Wednesday, December 09, 2009

Apache Basketry

Illustration: Range of Apache basketry, 1907.

The Apache people were skilled basket makers who traditionally produced a wide range of baskets for a number of domestic uses. The main categories of basketry that were produced include wide shallow trays that were used for winnowing, vase shaped baskets that were used for storing grain, bowls for preparation, and what are termed burden baskets for the general carrying of firewood, food and any other domestic item that needed instant and easy transportation.

 Illustration: Apache basket.

Traditional Apache basketry was made using locally gathered willow shoots which although virtually white in colour when harvested and when the baskets were initially woven, changed colour gradually over time and with contact with direct sunlight, into an attractive and subtle warm yellowish tone. The baskets were produced using the coiled technique, which can be both a slow and sometimes fairly difficult skill to master. Including a range of pictorial and geometrical decorative motifs within the design, which was relatively common amongst much of the Apache produced basketry, was all the more demanding and therefore much more challenging to achieve.
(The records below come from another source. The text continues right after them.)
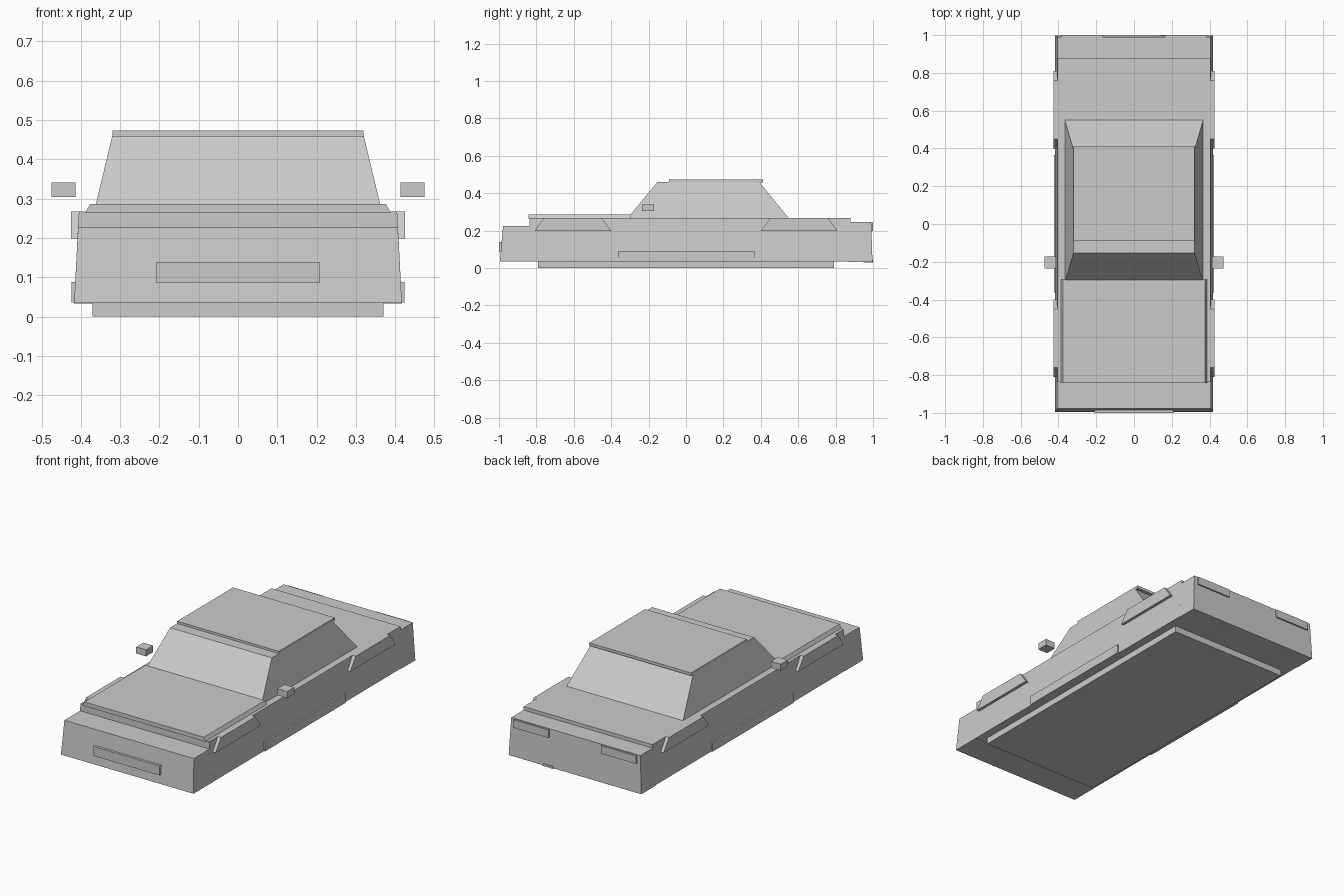
import bpy

if "Cube" in bpy.data.objects:
    bpy.data.objects.remove(bpy.data.objects["Cube"])


def block(name, z0, bottom, z1, top=None, mirror=False):
    """Tapered block between two rectangles given as (x0, x1, y0, y1)."""
    verts = []
    for z, (xa, xb, ya, yb) in ((z0, bottom), (z1, top or bottom)):
        verts += [(xa, ya, z), (xb, ya, z), (xb, yb, z), (xa, yb, z)]
    faces = [(3, 2, 1, 0), (4, 5, 6, 7)]
    faces += [(i, (i + 1) % 4, (i + 1) % 4 + 4, i + 4) for i in range(4)]
    mesh = bpy.data.meshes.new(name)
    mesh.from_pydata(verts, [], faces)
    obj = bpy.data.objects.new(name, mesh)
    bpy.context.collection.objects.link(obj)
    if mirror:
        obj.modifiers.new("Mirror", 'MIRROR').use_mirror_merge = False
    return obj


def centred(name, z0, w0, y0, z1, w1=None, y1=None):
    """Block symmetric about x = 0, from half widths and (front, back) ranges."""
    w1, y1 = w1 or w0, y1 or y0
    return block(name, z0, (-w0, w0, *y0), z1, (-w1, w1, *y1))


# Lower body: floor pan, nose, main shell and tail
centred("floor_pan", 0.0, 0.37, (-0.79, 0.79), 0.04)
centred("nose", 0.035, 0.417, (-0.995, -0.83), 0.226, 0.407, (-0.978, -0.83))
centred("main_body", 0.036, 0.417, (-0.837, 0.88), 0.267, 0.405)
centred("tail", 0.033, 0.417, (0.87, 0.997), 0.247, 0.406, (0.87, 0.99))

# Bonnet panel, cabin and roof
centred("bonnet", 0.264, 0.389, (-0.843, -0.295), 0.287, 0.376)
centred("cabin", 0.264, 0.367, (-0.315, 0.552), 0.46, 0.32, (-0.153, 0.392))
centred("roof_panel", 0.457, 0.32, (-0.09, 0.412), 0.473)

# Grille on the nose
centred("grille", 0.085, 0.208, (-1.0, -0.97), 0.139)

# Wheel arch flares, front and back, mirrored to both sides
for label, yc in (("front", -0.605), ("rear", 0.605)):
    block(label + "_arch_flare", 0.198, (0.39, 0.425, yc - 0.205, yc + 0.205),
          0.267, (0.39, 0.425, yc - 0.155, yc + 0.155), mirror=True)

# Side skirts, door mirrors and tail lights, mirrored
block("side_skirt", 0.036, (0.40, 0.424, -0.363, 0.366), 0.088, mirror=True)
block("door_mirror", 0.304, (0.413, 0.475, -0.236, -0.172), 0.341, mirror=True)
block("tail_light", 0.198, (0.165, 0.385, 0.97, 1.0), 0.243, mirror=True)

# Exhaust tip under the tail
block("exhaust_tip", 0.03, (0.135, 0.205, 0.95, 1.0), 0.043)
Illustration: Apache burden basket.

Apache basketry production is seen by many to have reached its high point both creatively and technically, during the late nineteenth century when tourism took over from the domestic production of basketry. The level was maintained until well into the twentieth century, but by the 1930s, the depression produced a dramatic drop in the number of tourists, leading to an obvious lack of demand. However, since the end of the Second World War Native American basketry techniques and skills have been widely and generally recognised, as some of the finest achieved within the craft anywhere on the planet and antique baskets are both highly collectable and expensive. Contemporary basketry, while not perhaps reaching the standards of previous generations, at least in the opinion of collectors who are always going to be biased towards the antique, is still impressive in both technique and within its skill base.

Illustration: Apache girl with a burden basket, 1902.

There are a number of websites that deal specifically with Native American basketry, most being dealers and retailers of antique basketry, though they are relatively fluent and detailed in their knowledge and are worth visiting even if you find that you cannot afford the prices charged for antique basketry. A good place to start is the Medicine Man Gallery run by Dr Mark Sublette, where a comprehensive article on the history and forms of Apache basketry can be found. He has a beautiful and wide range of baskets for sale with a very impressive gallery.

Illustration: Apache basket.

I am also listing a range of websites that you might find interesting. They are sites dealing with some, but by no means all, of the large and diverse regions that make up the Apache nation. These include: Chiricahua, Yavapai/Apache, Jicarilla, White Mountain, Mescalero, Lipan, San Carlos. All in some way share in the great achievement of maintaining, through a whole range of political and cultural disasters, the traditional craft and skills base of the Apache nation.

Further reading links:

5 comments:

pansypoo said...

sigh. i am glad i can't afford a new collection

Donna said...

Thank you so much for the basketry posts. I'm looking forward to the upcoming piece on Tule River basketry.

John hopper said...

Thanks for your comments. If I had any spare cash, which I don't, then I would be out buying Apache baskets tomorrow!

I am also glad Donna, that you are looking forward to the Tule River basketry article which should be turning up next week, with more basketry articles to follow over the coming weeks.

J.R. said...

I, too, am looking forward to your upcoming basketry articles. I'm a basket weaver, and I learn so much by studying Native American artistry. In fact, I was so inspired by Apache baskets that on my way to the wedding chapel, I stopped at the local trading post and purchased an Apache wedding basket. It's beautiful! The Chiricahua Apache are most known for these types of baskets. Mine is a wide shallow dish shape, and has images of a man and woman holding hands within a circle. I just love it!

John hopper said...

I have a number of future articles appearing in the coming weeks on Native American basketry, mostly dealing with those living in North America, but also hopefully some further south.

I am glad that you were inspired to buy an Apache basket. Hopefully by the time this series of articles has been going for a while, you might have quite a collection.